In this study we investigated redundancy control in joint action. Ten participantpairs (dyads) performed a virtual lifting task in which isometric forces needed to be generated with two or four hands. The participants were not allowed to communicate but received continuous visual feedback of their performance. When the task had to be performed with four hands, participants were confronted with a redundant situation and between-hand force synergies could, in principle, be formed. Performance timing, success rates, cross-correlations, and relative phase analyses of the force-time functions were scrutinized to analyze such task-dependent synergies. The results show that even though the dyads performed the task slower and less synchronized in the joint than in the solo conditions, the success rates in these conditions were identical. Moreover, correlation and relative phase analyses demonstrated that, as expected, the dyads formed between-participant synergies that were indicative of force sharing in redundant task conditions.
Bosga is with the Nijmegen Institute for Cognition and Information of the Radboud University Nijmegen, The Netherlands.
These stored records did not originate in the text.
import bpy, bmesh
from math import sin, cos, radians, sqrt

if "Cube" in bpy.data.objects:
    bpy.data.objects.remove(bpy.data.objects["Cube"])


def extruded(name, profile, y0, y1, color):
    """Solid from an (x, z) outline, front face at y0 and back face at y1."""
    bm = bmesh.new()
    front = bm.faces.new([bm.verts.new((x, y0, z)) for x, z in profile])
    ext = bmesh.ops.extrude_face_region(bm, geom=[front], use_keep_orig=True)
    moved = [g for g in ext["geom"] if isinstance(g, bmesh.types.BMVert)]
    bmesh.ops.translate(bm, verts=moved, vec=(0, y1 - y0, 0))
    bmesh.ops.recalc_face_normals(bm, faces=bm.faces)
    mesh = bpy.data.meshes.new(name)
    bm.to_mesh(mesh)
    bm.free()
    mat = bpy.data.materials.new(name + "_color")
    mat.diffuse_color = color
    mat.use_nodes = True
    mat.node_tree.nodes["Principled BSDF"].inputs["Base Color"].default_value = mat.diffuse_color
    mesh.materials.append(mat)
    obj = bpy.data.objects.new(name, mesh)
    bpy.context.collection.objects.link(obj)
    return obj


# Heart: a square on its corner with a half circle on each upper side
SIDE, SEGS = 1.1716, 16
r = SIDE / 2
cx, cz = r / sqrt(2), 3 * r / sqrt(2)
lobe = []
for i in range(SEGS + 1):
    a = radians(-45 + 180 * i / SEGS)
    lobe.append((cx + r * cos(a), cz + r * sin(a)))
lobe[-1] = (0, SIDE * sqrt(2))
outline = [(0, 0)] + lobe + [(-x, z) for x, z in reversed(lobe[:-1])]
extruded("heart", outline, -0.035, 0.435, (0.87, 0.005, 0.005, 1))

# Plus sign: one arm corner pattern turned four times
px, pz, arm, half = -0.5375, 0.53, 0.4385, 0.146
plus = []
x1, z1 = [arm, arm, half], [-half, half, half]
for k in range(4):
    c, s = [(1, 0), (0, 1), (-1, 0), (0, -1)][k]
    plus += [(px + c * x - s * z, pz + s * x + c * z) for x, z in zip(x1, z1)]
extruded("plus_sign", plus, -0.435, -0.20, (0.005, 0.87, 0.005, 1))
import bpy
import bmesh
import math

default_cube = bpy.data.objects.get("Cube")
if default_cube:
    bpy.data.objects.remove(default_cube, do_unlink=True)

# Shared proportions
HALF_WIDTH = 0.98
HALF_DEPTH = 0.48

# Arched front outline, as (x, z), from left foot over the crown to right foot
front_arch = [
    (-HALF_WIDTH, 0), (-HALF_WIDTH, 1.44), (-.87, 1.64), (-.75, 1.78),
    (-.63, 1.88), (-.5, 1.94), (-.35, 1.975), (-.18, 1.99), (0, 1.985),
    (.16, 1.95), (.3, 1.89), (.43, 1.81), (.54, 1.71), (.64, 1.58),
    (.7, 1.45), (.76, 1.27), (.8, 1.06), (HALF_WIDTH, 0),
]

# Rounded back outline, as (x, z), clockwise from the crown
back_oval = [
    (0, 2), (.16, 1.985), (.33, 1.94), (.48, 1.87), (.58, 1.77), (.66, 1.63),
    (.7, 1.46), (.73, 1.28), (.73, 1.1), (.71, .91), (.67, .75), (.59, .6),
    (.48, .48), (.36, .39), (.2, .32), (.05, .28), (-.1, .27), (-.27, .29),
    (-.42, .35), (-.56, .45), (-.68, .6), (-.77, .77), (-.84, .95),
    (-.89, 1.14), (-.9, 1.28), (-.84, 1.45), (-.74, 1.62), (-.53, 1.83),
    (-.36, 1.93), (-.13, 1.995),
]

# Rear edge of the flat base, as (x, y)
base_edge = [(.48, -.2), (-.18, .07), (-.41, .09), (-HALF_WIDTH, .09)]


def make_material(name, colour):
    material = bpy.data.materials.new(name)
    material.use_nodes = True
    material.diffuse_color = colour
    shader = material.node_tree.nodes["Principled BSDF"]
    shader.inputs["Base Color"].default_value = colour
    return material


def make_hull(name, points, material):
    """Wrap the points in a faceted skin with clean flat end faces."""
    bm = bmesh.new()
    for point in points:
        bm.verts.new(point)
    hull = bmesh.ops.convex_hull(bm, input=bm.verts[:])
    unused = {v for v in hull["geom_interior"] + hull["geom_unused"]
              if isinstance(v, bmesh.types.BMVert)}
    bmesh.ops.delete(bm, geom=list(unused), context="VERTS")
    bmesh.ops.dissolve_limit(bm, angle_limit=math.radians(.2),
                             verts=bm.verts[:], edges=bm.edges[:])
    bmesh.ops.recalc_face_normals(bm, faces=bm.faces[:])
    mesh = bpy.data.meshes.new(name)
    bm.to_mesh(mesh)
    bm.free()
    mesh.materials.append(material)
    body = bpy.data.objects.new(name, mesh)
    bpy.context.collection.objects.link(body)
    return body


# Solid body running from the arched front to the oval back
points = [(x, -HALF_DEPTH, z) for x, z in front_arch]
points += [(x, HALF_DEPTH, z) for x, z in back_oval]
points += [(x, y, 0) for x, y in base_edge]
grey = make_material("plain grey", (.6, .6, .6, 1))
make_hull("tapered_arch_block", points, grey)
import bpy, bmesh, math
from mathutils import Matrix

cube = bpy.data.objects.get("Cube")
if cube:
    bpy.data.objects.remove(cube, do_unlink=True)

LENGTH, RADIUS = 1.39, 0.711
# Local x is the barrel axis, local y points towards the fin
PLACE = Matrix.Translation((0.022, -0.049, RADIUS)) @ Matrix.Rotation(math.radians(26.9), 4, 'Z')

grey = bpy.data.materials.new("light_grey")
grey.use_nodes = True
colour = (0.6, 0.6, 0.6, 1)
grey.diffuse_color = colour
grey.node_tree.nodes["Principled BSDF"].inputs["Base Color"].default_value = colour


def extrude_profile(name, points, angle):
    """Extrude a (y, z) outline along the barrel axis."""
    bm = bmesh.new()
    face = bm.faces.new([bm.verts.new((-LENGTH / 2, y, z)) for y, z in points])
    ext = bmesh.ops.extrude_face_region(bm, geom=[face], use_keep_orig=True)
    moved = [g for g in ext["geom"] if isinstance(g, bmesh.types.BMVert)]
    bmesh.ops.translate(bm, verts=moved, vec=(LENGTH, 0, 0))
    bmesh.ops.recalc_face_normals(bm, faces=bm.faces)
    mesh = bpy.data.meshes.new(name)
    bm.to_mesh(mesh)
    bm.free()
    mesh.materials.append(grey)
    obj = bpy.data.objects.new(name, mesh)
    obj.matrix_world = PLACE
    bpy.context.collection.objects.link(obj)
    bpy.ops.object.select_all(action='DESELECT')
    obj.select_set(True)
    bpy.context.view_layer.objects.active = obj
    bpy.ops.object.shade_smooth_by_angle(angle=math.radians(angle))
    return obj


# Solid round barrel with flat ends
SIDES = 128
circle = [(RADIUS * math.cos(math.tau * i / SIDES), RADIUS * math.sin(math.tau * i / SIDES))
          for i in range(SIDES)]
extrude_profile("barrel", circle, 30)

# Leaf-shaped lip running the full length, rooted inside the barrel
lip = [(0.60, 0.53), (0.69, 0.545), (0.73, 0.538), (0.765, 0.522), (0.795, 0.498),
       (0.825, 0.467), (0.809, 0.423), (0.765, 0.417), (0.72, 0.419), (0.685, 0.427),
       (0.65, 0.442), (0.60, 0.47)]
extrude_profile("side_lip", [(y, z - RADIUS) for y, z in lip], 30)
Meulenbroek is with the Nijmegen Institute for Cognition and Information, 6500 HE Nijmegen, The Netherlands.